I am currently teaching a term-long data journalism course at Birkbeck, University of London for MA students. Aside from seeing their overall projects develop, it is fun to see how students respond to challenges, such as to find data visualisations. (They came up with fine examples on gender pay gaps, China’s Uighur prison camps and trade discrepancies.)
One particularly interesting set of responses came when I asked students to find something wrong on Wikipedia (without editing in their own errors). Several found basic factual mistakes in pages on their home towns and other things they know well. Having said that, in data journalism courses I always advise using Wikipedia as a source of sources, to follow links and footnotes to good primary material. Continue reading “Wikipedia gets it wrong even as a source of sources”
The National Union of Journalists has announced 2019 dates for my day courses for freelancers, all running at NUJ headquarters at Headland House, Acton Street, 10 minutes’ walk from King’s Cross and St Pancras stations.
I am down to run First steps in freelancing, designed for new and recent converts to the freelance life, on Friday 22 March and Friday 11 October. It costs £60 for most NUJ members, £50 for student members and £110 for everyone else.

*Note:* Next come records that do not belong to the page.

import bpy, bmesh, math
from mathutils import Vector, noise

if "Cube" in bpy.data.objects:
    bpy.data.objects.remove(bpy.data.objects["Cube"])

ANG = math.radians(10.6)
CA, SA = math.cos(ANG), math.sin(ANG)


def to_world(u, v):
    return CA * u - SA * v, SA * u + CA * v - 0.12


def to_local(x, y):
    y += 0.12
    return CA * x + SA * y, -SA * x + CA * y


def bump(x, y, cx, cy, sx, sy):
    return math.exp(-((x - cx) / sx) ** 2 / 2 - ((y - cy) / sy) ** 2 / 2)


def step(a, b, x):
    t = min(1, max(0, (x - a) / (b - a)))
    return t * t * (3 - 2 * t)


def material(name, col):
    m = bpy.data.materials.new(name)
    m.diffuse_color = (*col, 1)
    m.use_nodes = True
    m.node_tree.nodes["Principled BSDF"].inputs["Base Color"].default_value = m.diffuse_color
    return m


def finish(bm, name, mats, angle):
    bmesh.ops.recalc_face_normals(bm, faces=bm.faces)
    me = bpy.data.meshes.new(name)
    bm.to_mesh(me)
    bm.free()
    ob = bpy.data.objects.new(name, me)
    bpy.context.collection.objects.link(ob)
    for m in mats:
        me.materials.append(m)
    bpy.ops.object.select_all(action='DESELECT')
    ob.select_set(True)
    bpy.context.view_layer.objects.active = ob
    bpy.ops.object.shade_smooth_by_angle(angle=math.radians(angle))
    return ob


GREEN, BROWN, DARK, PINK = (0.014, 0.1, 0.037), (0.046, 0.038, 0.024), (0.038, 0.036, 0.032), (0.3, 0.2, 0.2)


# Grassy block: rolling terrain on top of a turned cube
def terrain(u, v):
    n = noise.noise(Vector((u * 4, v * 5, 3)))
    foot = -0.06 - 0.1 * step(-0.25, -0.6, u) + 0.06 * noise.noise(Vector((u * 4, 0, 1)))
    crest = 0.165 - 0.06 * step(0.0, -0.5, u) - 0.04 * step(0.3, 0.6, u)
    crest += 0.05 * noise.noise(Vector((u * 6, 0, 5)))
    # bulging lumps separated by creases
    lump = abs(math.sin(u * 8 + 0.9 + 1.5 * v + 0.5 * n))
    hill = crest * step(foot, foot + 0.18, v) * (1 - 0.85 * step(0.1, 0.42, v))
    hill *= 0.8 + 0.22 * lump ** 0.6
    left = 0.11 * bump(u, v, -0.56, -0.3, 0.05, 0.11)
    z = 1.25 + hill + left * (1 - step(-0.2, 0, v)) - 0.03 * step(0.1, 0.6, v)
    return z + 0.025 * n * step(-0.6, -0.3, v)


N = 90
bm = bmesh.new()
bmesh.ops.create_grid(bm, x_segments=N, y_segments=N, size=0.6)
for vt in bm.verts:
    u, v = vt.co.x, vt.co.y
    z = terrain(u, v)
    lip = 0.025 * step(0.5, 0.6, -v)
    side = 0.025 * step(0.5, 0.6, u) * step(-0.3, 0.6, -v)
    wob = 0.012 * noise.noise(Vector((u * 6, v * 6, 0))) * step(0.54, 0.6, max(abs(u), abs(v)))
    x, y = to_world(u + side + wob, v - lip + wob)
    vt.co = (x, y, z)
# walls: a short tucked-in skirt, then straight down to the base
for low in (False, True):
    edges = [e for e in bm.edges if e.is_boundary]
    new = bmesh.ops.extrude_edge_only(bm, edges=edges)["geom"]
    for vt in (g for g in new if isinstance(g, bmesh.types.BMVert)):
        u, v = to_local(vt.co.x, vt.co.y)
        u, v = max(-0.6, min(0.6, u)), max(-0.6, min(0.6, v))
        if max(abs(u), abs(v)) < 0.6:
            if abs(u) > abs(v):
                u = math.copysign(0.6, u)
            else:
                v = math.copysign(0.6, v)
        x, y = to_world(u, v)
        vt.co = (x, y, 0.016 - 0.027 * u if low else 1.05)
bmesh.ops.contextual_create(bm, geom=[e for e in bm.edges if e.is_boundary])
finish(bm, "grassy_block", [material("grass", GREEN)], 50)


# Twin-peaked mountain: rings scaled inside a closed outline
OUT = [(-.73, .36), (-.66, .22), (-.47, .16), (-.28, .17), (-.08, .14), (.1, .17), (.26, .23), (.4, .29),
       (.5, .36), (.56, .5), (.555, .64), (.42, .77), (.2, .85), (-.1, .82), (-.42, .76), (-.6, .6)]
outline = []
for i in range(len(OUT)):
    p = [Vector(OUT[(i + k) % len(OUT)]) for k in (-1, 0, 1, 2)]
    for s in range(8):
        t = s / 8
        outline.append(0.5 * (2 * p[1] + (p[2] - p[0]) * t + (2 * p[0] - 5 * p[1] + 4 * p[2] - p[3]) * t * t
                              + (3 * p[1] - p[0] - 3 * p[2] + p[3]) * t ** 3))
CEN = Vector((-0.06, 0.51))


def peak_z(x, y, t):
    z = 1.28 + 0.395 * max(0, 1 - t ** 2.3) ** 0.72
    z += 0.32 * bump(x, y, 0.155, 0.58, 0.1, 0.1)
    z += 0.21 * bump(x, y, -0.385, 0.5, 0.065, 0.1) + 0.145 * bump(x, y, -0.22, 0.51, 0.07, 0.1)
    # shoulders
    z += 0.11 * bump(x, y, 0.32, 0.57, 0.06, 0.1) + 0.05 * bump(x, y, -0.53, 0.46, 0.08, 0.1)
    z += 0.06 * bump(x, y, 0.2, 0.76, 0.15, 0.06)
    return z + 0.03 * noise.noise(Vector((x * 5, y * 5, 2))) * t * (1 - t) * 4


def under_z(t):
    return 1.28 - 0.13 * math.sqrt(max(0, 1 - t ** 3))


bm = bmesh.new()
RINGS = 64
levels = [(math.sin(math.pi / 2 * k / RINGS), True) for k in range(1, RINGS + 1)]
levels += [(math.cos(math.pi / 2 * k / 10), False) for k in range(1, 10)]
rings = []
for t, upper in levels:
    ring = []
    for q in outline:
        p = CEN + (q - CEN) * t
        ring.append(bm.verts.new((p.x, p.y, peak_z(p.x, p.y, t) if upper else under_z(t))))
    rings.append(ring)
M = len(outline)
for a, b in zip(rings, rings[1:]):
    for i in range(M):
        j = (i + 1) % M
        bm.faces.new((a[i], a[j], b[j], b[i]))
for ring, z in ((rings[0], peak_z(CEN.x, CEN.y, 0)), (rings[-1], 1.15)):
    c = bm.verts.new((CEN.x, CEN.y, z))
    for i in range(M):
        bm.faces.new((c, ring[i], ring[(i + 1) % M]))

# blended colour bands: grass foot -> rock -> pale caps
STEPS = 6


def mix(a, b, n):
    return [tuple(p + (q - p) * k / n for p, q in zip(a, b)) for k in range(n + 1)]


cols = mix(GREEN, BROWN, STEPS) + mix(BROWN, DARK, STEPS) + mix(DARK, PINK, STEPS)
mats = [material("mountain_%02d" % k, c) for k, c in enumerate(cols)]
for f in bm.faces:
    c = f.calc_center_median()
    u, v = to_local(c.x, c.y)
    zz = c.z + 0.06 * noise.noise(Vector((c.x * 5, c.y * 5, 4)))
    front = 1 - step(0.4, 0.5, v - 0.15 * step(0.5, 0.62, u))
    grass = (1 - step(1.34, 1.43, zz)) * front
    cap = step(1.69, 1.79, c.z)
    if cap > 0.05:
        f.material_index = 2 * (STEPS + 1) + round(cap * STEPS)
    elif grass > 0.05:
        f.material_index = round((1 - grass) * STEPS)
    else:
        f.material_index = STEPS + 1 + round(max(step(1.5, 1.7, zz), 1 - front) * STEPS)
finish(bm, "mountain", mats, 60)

Winning and negotiating freelance work will run on Friday 5 April and Friday 25 October. It costs £70 for most NUJ members, £60 for student members and £130 if you are not a member. Continue reading “NUJ freelance training in 2019”
There were two reasons I wanted to write about software used by international aid organisations. The first reason was that there were lots of great projects to write about. Where commercial mappers failed, Missing Maps volunteers using OpenStreetMap and aerial images had 23,500 square kilometres of the Democratic Republic of the Congo hit by Ebola mapped in a fortnight, helping Médecins Sans Frontières (MSF) to tackle the outbreak.
The second reason was that aid organisations need technology that works in all environments. Among other things, this often means avoiding cloud computing. MSF physically flew its new maps to the Congo, first on paper then on a small server, to save bandwidth to its facilities there. Those with staff working mainly in the field, such as Oxfam and World Vision, make sure their software works offline. It demonstrates why cloud is not the answer everywhere, even if mobile coverage in Britain are usually better than in central Africa. Continue reading “Aid organisations dodge cloud for technology that works”
All three of my NUJ training courses are due to run this autumn, all at the union’s London headquarters, Headland House. Winning and negotiating freelance work is on Friday 21 September, costing NUJ members £70, NUJ student members £60 and non-members £130. Details and booking here.
First steps in freelancing, which does what it says on the tin, is on Friday 5 October, at the same prices. Details and booking here.
And my Introduction to data in journalism course, organised by the NUJ’s London Freelance Branch, is on Friday 19 October, at a cost to NUJ members of £55, student members £45 and non-members £110. Book here.
I will be running a course on using data in journalism at the National Union of Journalists’ London headquarters on Thursday 5 July. The course, organised by the London Freelance branch, is open to NUJ members at a cost of £55 and everyone else for £110.
The course is very much aimed at working journalists, and covers understanding data and risk, assessing data quality, surveys, data sources such as government and open data, freedom of information, combining and manipulating data and graphing. (It will not directly cover use of spreadsheets – there’s a limit to what you can do in a day.) You need to bring your own laptop or tablet with keyboard. Book here. Continue reading “Introduction to data in journalism course on 5 July at the NUJ”